(Dataset records)
----------
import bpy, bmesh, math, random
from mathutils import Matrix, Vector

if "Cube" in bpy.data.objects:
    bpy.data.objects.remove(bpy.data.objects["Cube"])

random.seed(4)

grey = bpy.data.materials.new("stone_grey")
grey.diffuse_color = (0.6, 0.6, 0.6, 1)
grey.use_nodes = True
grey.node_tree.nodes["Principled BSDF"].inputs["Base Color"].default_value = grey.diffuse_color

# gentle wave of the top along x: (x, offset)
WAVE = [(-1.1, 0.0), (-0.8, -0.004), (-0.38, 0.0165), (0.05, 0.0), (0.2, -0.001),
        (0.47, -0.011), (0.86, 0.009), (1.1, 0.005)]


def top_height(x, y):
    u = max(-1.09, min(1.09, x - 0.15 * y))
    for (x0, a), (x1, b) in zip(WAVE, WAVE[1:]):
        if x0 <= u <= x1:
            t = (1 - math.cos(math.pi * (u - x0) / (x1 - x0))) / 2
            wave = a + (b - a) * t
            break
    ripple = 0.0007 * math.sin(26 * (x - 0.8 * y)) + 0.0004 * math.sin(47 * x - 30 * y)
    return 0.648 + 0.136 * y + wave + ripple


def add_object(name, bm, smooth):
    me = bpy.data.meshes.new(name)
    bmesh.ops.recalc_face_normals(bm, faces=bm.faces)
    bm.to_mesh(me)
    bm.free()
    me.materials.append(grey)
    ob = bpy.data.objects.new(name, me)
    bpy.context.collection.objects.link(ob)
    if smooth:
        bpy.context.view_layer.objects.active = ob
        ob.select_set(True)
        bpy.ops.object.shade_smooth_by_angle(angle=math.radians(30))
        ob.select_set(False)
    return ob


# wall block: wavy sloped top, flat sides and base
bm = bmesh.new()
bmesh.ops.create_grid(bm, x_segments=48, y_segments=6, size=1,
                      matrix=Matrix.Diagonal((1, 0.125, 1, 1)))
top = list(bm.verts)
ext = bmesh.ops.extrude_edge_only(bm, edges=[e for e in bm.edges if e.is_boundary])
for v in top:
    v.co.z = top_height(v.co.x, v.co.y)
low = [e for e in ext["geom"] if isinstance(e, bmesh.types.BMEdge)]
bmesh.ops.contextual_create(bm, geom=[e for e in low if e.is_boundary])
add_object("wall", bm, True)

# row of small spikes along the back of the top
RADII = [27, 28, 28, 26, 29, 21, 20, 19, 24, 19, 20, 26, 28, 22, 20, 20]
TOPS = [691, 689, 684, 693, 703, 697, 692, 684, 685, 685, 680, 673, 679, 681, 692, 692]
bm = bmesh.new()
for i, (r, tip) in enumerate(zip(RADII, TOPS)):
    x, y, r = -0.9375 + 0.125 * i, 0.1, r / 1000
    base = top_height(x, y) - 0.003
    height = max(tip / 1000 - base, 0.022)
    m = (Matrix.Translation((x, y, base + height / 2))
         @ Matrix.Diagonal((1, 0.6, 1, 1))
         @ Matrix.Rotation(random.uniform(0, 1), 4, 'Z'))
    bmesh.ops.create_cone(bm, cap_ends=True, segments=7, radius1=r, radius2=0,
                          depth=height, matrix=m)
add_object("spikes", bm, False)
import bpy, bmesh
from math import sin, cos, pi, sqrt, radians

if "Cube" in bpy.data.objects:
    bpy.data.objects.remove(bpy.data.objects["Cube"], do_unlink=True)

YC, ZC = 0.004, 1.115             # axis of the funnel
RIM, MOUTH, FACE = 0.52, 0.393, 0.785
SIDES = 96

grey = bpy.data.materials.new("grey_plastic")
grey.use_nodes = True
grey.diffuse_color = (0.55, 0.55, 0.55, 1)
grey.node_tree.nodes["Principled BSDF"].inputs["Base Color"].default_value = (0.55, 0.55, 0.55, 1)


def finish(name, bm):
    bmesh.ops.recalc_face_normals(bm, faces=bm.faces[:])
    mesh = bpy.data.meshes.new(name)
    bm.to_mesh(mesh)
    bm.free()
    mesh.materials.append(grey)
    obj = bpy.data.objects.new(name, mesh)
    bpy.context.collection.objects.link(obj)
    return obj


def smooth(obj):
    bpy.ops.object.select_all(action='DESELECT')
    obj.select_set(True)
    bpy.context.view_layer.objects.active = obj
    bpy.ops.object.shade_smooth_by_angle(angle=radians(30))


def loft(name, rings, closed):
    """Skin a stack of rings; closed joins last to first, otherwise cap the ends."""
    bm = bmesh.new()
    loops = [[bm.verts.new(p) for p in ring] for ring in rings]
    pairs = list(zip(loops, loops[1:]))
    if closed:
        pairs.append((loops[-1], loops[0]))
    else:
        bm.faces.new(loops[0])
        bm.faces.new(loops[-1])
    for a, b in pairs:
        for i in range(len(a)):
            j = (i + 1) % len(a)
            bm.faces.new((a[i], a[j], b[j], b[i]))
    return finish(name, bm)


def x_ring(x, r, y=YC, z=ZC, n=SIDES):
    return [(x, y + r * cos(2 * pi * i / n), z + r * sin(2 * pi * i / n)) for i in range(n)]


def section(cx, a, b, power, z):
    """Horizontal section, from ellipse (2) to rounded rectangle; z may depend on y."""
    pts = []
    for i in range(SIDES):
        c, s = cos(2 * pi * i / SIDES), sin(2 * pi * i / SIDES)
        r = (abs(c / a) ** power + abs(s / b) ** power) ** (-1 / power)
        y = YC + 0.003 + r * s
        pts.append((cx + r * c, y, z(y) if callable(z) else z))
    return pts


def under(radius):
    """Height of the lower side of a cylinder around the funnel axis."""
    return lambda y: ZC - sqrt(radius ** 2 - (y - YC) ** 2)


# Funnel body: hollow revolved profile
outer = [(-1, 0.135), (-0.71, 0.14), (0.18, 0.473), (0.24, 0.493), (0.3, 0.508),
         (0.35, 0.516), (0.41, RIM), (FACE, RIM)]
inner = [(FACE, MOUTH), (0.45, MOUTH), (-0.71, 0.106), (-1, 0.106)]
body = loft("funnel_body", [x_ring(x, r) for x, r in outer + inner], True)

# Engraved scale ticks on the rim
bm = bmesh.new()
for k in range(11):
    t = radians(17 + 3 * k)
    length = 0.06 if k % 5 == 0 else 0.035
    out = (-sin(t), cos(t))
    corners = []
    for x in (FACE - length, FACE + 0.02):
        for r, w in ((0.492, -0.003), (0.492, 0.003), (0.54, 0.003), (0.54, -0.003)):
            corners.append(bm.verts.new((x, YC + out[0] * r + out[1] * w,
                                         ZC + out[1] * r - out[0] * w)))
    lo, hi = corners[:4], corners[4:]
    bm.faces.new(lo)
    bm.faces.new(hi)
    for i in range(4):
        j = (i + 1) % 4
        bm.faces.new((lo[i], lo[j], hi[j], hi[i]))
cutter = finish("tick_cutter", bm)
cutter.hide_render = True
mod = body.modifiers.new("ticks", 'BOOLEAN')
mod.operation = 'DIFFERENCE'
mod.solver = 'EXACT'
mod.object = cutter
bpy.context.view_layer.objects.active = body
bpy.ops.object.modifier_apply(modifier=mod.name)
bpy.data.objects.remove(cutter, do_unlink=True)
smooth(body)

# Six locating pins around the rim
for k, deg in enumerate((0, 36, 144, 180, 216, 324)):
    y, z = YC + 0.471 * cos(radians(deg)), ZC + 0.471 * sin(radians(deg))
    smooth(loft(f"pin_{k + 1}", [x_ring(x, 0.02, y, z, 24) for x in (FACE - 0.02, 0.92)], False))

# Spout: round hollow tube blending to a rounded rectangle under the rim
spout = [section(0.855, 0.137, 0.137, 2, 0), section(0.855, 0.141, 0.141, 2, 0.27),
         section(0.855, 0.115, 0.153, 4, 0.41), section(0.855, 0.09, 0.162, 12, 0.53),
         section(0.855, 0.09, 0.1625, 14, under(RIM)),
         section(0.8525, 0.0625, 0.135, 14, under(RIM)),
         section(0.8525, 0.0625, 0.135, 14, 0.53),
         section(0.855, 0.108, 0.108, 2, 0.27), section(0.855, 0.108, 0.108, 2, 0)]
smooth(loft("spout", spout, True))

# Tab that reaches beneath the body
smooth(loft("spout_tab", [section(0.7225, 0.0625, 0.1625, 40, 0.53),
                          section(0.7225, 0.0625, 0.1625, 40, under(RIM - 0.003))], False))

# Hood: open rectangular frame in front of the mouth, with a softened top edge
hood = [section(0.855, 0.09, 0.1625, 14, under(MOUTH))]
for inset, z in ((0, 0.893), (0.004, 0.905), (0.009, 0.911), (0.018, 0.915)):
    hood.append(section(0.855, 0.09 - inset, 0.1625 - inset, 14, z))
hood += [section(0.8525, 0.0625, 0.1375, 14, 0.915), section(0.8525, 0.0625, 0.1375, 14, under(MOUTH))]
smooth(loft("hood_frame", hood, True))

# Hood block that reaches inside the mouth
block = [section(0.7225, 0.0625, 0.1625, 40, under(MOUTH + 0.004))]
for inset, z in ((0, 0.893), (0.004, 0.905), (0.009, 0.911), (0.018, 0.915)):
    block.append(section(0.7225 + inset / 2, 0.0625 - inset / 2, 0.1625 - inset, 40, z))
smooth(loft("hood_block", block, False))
----------
* WHAT THE TASK ASKS
List every line in the records above that contains the word "rings".

* YOUR SOLUTION
def loft(name, rings, closed):
    """Skin a stack of rings; closed joins last to first, otherwise cap the ends."""
    loops = [[bm.verts.new(p) for p in ring] for ring in rings]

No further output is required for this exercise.